* ABOUT THIS TASK: What is needed here is an exact repetition of the records below, beginning at the line that has "# Three plants: path, radius, joints, leaf" and stopping after the line that has "bm, [LEAF], False)".

DATA SHOWN Start Marker

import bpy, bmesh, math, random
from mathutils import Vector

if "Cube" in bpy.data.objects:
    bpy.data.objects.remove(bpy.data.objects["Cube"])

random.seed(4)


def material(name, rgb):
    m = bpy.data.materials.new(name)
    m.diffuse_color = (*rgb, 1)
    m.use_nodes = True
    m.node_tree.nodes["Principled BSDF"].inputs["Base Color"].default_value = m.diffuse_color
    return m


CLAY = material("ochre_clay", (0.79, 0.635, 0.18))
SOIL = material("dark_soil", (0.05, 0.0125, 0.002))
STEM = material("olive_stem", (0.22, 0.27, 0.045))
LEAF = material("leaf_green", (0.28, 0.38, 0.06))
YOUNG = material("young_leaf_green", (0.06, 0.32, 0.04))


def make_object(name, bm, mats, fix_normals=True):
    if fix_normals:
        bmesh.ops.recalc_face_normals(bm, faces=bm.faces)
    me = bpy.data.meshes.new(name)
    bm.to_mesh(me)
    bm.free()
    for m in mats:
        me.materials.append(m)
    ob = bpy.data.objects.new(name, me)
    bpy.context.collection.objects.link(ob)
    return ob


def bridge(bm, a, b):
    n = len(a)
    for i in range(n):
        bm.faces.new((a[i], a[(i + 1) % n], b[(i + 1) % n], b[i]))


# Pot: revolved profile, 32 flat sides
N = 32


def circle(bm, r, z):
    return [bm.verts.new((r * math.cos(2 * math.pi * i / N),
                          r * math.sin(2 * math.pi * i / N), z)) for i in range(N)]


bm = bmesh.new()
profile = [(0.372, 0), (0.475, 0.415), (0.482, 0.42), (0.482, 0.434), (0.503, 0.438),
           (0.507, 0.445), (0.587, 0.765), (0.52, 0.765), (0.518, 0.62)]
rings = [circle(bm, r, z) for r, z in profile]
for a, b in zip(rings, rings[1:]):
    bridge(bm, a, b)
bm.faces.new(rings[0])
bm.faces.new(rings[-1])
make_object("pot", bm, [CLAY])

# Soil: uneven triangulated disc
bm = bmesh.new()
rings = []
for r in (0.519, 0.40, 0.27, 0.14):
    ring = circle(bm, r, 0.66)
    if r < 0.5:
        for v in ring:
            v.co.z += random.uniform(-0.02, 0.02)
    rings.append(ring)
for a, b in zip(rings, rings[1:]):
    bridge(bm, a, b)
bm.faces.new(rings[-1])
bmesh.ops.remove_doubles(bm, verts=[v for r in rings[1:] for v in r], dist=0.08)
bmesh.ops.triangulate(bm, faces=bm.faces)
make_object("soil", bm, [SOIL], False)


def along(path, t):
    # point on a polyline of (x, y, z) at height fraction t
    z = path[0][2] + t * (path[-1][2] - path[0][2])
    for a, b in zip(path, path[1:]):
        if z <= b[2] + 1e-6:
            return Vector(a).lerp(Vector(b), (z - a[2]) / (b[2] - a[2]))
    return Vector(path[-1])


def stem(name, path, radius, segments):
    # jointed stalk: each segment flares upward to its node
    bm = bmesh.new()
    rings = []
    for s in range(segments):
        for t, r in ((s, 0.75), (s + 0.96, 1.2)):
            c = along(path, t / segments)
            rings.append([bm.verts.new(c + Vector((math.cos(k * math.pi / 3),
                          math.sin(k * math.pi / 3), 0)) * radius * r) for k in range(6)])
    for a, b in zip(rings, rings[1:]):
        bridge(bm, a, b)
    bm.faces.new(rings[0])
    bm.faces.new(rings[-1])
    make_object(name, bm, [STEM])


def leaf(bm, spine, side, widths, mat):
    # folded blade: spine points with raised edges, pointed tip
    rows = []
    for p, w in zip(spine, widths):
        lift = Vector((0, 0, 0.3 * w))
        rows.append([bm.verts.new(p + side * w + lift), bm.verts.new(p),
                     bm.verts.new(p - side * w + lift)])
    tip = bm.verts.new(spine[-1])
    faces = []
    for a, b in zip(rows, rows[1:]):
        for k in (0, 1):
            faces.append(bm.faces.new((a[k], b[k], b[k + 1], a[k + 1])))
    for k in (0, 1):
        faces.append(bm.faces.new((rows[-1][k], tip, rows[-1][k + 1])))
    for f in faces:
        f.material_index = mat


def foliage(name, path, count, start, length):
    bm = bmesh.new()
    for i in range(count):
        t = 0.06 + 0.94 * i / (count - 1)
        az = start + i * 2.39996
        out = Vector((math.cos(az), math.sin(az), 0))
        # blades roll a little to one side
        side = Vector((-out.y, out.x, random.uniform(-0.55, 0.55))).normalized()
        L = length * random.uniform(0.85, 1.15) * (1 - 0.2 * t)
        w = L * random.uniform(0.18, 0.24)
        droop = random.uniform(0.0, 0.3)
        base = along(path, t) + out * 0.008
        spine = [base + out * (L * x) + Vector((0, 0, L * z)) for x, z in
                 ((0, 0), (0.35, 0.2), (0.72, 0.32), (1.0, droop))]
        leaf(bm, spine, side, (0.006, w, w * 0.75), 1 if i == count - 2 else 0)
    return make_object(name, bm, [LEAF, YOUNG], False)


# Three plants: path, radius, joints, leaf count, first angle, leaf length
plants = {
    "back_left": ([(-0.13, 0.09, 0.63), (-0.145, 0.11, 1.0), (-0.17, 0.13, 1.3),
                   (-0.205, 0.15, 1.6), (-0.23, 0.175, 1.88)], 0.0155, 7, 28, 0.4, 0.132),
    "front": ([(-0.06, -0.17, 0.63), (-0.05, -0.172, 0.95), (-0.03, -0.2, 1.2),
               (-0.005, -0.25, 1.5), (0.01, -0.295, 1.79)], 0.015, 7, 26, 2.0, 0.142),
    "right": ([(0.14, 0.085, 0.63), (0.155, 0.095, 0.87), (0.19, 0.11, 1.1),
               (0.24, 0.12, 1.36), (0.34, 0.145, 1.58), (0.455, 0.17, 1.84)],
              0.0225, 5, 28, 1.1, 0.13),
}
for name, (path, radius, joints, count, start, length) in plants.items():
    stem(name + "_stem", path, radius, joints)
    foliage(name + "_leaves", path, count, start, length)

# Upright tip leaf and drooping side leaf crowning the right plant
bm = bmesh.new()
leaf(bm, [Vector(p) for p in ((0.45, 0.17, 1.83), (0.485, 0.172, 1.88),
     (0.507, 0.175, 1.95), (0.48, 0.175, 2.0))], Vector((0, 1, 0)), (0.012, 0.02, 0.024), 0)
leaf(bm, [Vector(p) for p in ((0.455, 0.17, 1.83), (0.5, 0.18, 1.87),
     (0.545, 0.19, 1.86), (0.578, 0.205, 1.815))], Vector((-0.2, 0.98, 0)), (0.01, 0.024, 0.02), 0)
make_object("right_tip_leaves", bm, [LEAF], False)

DATA SHOWN End Marker
DATA SHOWN Start Marker

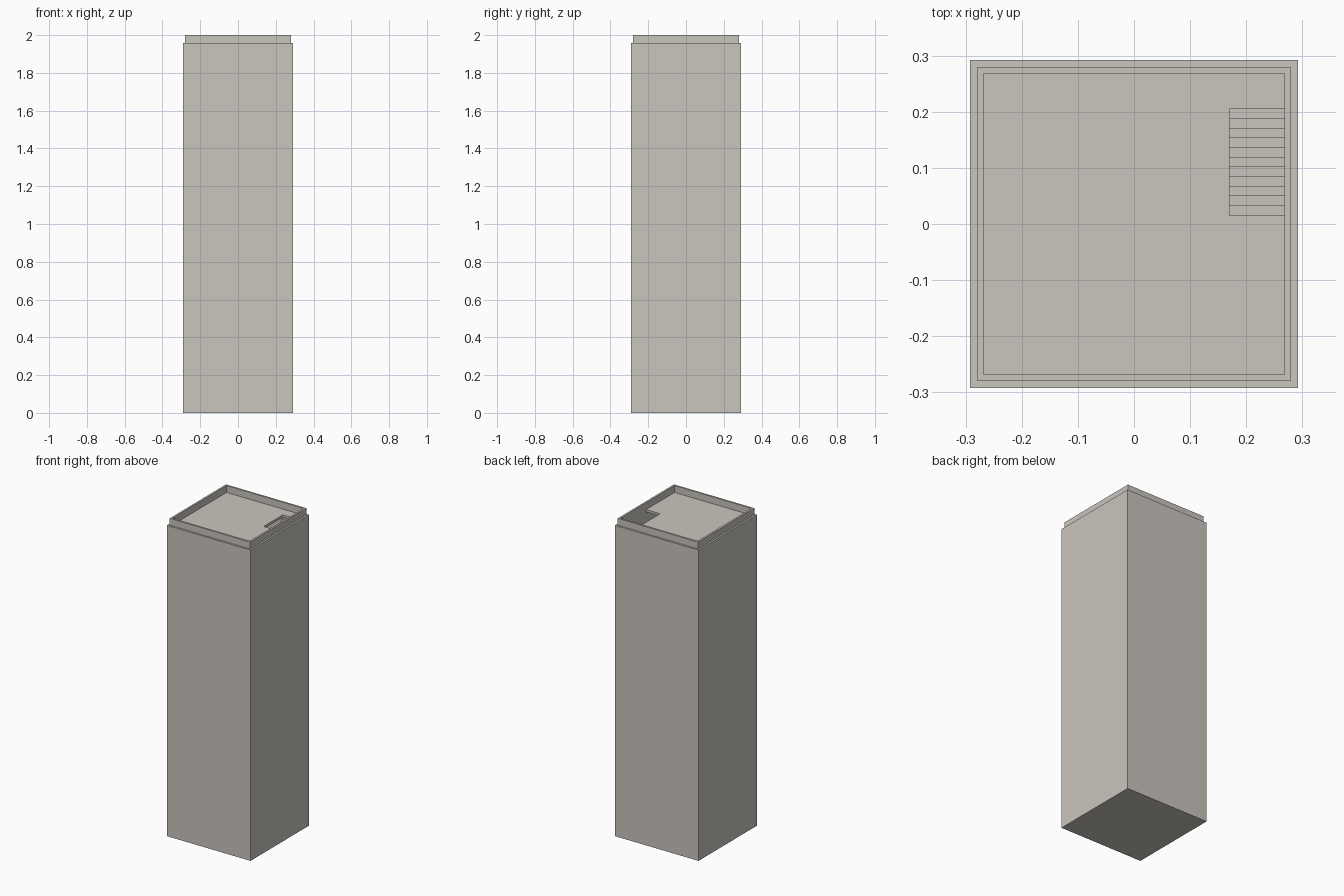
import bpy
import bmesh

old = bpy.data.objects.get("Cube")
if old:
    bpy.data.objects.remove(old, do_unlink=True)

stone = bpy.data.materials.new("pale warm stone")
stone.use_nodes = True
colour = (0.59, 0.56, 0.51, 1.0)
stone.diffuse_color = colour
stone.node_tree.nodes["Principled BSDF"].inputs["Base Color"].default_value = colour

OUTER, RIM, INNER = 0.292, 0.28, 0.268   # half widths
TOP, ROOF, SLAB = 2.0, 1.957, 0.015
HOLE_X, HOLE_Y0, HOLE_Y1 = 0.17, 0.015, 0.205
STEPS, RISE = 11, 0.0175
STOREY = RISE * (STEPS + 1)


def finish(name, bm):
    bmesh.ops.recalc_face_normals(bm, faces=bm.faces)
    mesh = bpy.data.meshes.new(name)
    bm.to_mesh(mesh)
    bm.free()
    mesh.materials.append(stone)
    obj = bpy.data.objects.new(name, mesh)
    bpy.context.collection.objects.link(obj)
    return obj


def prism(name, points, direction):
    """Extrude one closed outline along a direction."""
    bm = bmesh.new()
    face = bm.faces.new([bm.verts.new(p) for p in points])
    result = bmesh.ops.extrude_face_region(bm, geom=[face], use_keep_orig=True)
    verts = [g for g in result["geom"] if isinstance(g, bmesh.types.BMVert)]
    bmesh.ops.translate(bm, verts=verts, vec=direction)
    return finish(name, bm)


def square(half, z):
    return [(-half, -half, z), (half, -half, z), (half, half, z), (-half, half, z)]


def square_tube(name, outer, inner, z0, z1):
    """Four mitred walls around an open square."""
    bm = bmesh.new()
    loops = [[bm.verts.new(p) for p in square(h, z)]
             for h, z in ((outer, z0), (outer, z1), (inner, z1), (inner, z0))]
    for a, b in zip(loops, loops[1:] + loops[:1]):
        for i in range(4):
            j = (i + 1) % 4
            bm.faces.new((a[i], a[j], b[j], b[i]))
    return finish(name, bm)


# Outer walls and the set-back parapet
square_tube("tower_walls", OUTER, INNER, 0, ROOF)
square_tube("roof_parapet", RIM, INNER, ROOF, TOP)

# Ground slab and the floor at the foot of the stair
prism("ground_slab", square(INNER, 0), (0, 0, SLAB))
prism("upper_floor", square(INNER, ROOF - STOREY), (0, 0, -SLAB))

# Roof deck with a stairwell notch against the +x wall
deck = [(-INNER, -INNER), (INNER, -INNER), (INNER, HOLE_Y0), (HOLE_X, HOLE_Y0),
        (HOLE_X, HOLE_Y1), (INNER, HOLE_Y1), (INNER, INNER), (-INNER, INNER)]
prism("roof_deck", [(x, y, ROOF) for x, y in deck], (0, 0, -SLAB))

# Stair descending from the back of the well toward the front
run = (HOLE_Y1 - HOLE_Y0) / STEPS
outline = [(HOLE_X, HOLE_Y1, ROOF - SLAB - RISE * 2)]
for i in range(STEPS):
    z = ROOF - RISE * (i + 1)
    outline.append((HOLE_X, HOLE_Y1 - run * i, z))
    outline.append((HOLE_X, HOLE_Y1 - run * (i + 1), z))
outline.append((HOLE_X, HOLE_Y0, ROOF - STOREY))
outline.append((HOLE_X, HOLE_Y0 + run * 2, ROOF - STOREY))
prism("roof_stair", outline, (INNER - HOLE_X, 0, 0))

DATA SHOWN End Marker

* EXERCISE SOLUTION:
# Three plants: path, radius, joints, leaf count, first angle, leaf length
plants = {
    "back_left": ([(-0.13, 0.09, 0.63), (-0.145, 0.11, 1.0), (-0.17, 0.13, 1.3),
                   (-0.205, 0.15, 1.6), (-0.23, 0.175, 1.88)], 0.0155, 7, 28, 0.4, 0.132),
    "front": ([(-0.06, -0.17, 0.63), (-0.05, -0.172, 0.95), (-0.03, -0.2, 1.2),
               (-0.005, -0.25, 1.5), (0.01, -0.295, 1.79)], 0.015, 7, 26, 2.0, 0.142),
    "right": ([(0.14, 0.085, 0.63), (0.155, 0.095, 0.87), (0.19, 0.11, 1.1),
               (0.24, 0.12, 1.36), (0.34, 0.145, 1.58), (0.455, 0.17, 1.84)],
              0.0225, 5, 28, 1.1, 0.13),
}
for name, (path, radius, joints, count, start, length) in plants.items():
    stem(name + "_stem", path, radius, joints)
    foliage(name + "_leaves", path, count, start, length)

# Upright tip leaf and drooping side leaf crowning the right plant
bm = bmesh.new()
leaf(bm, [Vector(p) for p in ((0.45, 0.17, 1.83), (0.485, 0.172, 1.88),
     (0.507, 0.175, 1.95), (0.48, 0.175, 2.0))], Vector((0, 1, 0)), (0.012, 0.02, 0.024), 0)
leaf(bm, [Vector(p) for p in ((0.455, 0.17, 1.83), (0.5, 0.18, 1.87),
     (0.545, 0.19, 1.86), (0.578, 0.205, 1.815))], Vector((-0.2, 0.98, 0)), (0.01, 0.024, 0.02), 0)
make_object("right_tip_leaves", bm, [LEAF], False)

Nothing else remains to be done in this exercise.